== Segment start ==

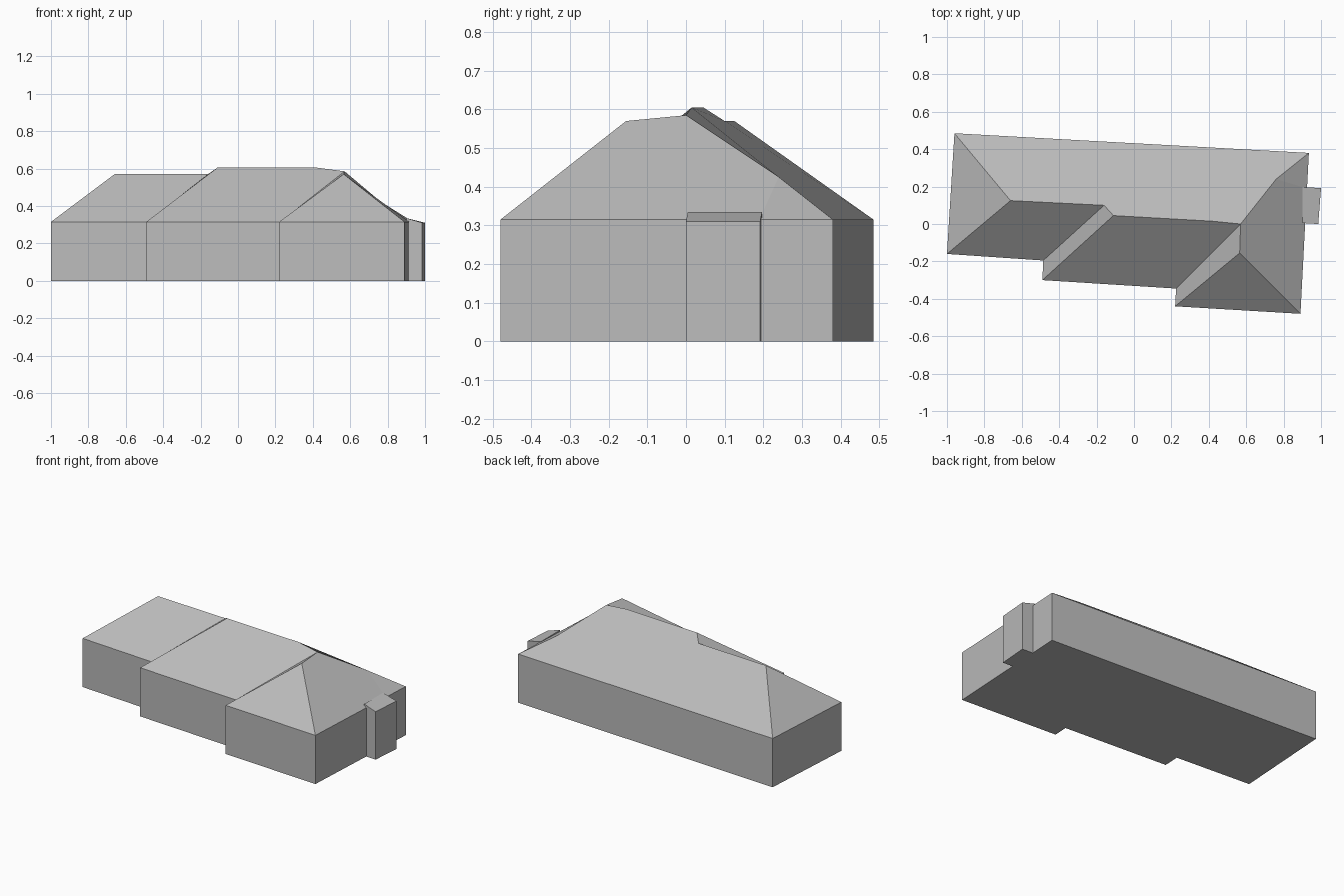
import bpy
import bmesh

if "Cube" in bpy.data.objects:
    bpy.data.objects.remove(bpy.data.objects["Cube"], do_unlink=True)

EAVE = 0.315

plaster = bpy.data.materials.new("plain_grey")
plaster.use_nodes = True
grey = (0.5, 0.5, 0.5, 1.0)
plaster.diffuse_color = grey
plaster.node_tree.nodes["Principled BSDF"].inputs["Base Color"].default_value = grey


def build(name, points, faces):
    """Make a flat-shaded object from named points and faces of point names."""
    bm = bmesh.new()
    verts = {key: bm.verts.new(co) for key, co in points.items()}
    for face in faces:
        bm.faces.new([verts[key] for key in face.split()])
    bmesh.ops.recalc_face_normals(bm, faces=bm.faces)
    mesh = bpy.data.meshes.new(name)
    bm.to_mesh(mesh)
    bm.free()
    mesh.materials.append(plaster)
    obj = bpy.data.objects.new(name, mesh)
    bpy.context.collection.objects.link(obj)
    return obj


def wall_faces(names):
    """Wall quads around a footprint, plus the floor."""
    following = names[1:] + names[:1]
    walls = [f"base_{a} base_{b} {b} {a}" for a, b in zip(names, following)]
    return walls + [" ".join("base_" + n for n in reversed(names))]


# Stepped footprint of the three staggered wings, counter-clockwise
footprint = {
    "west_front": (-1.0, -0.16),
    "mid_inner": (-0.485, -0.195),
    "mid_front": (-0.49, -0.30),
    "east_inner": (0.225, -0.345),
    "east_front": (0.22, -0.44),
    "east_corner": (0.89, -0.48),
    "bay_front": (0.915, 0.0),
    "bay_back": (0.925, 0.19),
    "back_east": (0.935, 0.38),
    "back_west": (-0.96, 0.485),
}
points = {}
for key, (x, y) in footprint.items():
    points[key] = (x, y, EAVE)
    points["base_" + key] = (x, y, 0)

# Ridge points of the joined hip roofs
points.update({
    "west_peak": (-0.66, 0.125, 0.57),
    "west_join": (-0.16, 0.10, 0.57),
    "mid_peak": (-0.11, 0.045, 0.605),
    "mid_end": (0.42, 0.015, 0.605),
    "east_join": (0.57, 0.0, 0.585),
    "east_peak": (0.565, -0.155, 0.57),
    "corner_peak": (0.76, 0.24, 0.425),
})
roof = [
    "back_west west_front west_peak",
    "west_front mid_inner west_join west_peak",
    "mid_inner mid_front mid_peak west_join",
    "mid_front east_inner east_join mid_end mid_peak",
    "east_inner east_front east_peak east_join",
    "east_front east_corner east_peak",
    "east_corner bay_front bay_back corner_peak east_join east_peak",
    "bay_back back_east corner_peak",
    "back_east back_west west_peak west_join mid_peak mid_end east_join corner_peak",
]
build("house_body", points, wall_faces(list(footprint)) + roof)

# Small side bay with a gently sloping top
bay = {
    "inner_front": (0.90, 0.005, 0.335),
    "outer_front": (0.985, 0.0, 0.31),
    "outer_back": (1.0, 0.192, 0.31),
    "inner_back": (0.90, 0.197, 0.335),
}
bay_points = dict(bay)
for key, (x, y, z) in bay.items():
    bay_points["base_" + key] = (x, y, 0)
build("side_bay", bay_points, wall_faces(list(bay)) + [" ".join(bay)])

== Segment end ==
== Segment start ==

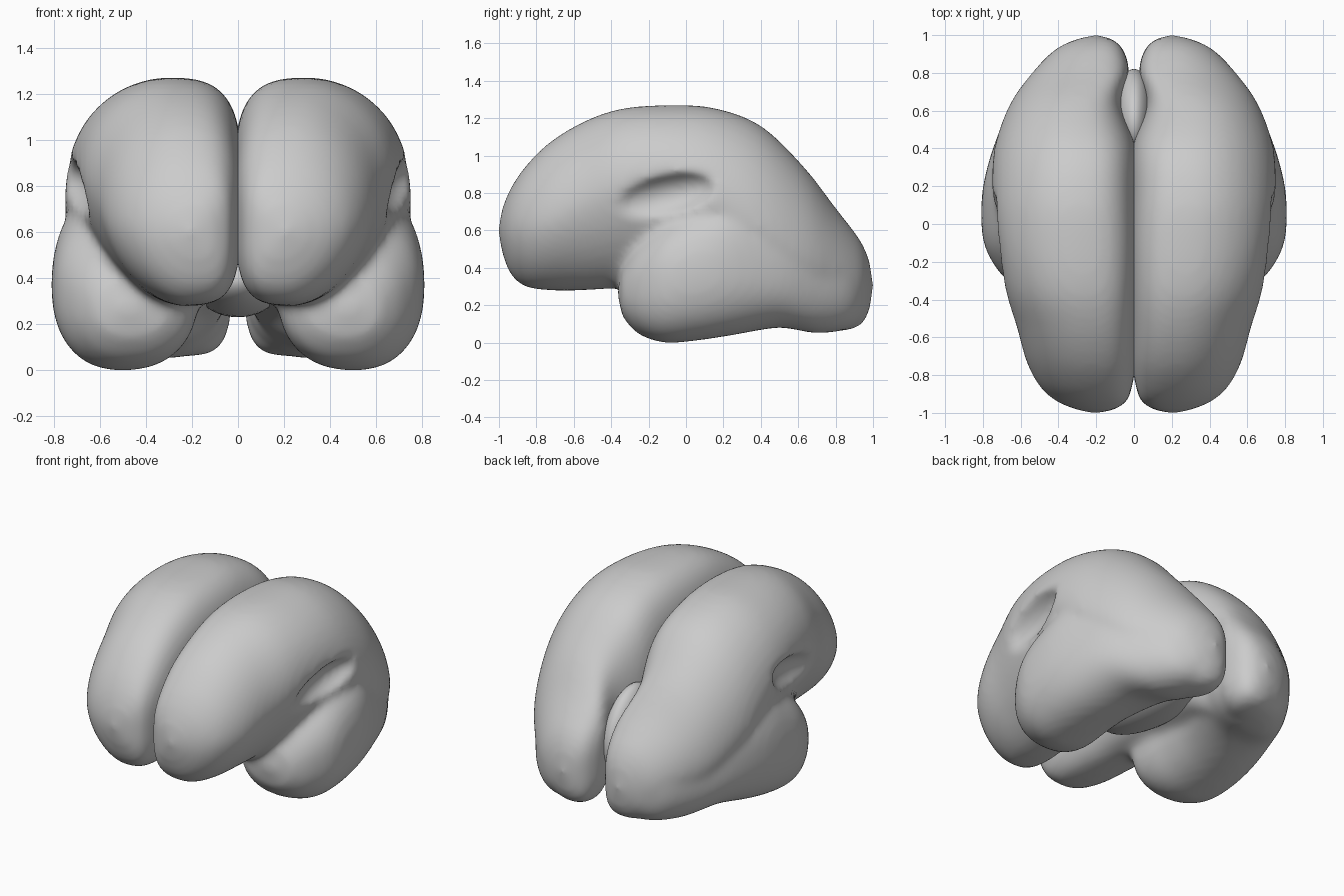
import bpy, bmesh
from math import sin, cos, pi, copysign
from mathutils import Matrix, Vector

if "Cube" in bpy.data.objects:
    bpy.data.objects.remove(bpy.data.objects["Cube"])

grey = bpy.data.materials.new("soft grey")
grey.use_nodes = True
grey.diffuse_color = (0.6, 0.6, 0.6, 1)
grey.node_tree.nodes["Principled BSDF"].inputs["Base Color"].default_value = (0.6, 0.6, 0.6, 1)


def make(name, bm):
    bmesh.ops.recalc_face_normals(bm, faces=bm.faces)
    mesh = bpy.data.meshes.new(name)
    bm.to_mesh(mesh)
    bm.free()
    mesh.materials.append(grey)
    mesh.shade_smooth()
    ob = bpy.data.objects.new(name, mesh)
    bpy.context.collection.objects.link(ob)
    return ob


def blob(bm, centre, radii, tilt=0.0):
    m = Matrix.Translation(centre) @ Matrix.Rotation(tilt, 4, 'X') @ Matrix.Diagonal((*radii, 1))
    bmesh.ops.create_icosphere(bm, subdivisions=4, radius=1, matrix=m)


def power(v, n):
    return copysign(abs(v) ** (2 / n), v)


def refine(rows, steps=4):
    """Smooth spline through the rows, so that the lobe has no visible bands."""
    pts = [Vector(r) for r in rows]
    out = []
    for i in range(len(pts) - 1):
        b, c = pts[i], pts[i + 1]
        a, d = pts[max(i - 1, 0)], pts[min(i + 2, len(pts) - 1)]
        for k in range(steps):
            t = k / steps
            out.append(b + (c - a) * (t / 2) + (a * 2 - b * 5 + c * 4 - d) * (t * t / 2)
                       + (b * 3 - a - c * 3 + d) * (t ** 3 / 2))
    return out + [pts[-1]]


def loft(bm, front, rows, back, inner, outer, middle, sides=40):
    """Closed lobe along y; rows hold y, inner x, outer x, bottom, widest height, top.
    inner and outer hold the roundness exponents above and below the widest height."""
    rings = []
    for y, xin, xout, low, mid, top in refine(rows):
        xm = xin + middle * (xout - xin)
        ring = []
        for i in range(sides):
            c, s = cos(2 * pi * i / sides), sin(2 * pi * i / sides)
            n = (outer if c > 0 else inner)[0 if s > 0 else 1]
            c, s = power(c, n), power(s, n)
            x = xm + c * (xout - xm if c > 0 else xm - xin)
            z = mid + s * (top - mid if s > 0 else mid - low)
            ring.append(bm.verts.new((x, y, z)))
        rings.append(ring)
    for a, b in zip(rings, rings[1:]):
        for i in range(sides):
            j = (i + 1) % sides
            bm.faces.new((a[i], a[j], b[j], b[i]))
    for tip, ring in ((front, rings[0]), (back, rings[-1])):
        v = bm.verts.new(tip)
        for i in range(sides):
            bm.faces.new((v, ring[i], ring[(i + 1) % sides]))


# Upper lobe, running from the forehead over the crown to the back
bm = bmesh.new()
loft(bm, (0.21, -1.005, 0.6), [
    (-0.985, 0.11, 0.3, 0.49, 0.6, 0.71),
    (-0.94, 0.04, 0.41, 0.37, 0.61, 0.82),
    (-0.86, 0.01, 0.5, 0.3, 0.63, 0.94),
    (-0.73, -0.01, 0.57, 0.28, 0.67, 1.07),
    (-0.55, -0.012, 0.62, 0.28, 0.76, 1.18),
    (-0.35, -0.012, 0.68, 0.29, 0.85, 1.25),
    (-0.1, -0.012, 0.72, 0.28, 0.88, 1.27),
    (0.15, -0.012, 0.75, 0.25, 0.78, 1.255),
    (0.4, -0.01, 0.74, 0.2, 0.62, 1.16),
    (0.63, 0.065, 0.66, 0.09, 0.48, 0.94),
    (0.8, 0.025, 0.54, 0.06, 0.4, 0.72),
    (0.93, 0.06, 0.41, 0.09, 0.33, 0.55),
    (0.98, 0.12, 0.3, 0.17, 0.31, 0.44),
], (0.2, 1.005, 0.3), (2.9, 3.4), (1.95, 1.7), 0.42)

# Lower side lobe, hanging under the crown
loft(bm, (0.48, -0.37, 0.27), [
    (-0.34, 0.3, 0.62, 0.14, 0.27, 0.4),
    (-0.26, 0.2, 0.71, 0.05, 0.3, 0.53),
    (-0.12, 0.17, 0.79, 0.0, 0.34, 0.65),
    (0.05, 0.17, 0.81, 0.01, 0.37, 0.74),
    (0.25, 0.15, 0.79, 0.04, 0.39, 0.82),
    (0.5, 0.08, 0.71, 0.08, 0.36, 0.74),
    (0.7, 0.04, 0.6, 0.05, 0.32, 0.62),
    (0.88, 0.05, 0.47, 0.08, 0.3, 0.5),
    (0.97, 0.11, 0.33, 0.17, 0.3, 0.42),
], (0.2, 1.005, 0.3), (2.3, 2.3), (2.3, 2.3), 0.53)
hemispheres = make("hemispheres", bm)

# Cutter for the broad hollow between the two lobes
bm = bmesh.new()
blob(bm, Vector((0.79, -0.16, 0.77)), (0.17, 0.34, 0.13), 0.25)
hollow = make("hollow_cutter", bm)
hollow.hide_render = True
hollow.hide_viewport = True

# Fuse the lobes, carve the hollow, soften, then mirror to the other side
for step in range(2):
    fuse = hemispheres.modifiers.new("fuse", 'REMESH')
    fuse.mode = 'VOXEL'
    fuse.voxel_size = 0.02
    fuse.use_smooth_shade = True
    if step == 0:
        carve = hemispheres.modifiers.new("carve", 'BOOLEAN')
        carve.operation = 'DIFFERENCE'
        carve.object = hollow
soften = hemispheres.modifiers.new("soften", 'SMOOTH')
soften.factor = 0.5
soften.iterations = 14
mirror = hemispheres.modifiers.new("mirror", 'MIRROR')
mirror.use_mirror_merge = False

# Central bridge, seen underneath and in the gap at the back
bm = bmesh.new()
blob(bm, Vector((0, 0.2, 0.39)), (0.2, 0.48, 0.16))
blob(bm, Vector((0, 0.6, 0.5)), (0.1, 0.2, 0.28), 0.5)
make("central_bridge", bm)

== Segment end ==

## BRIEF
Would you please return all lines of the data that include the word "rows"?

## RESPONSE TO THE EXERCISE
def refine(rows, steps=4):
    """Smooth spline through the rows, so that the lobe has no visible bands."""
    pts = [Vector(r) for r in rows]
def loft(bm, front, rows, back, inner, outer, middle, sides=40):
    """Closed lobe along y; rows hold y, inner x, outer x, bottom, widest height, top.
    for y, xin, xout, low, mid, top in refine(rows):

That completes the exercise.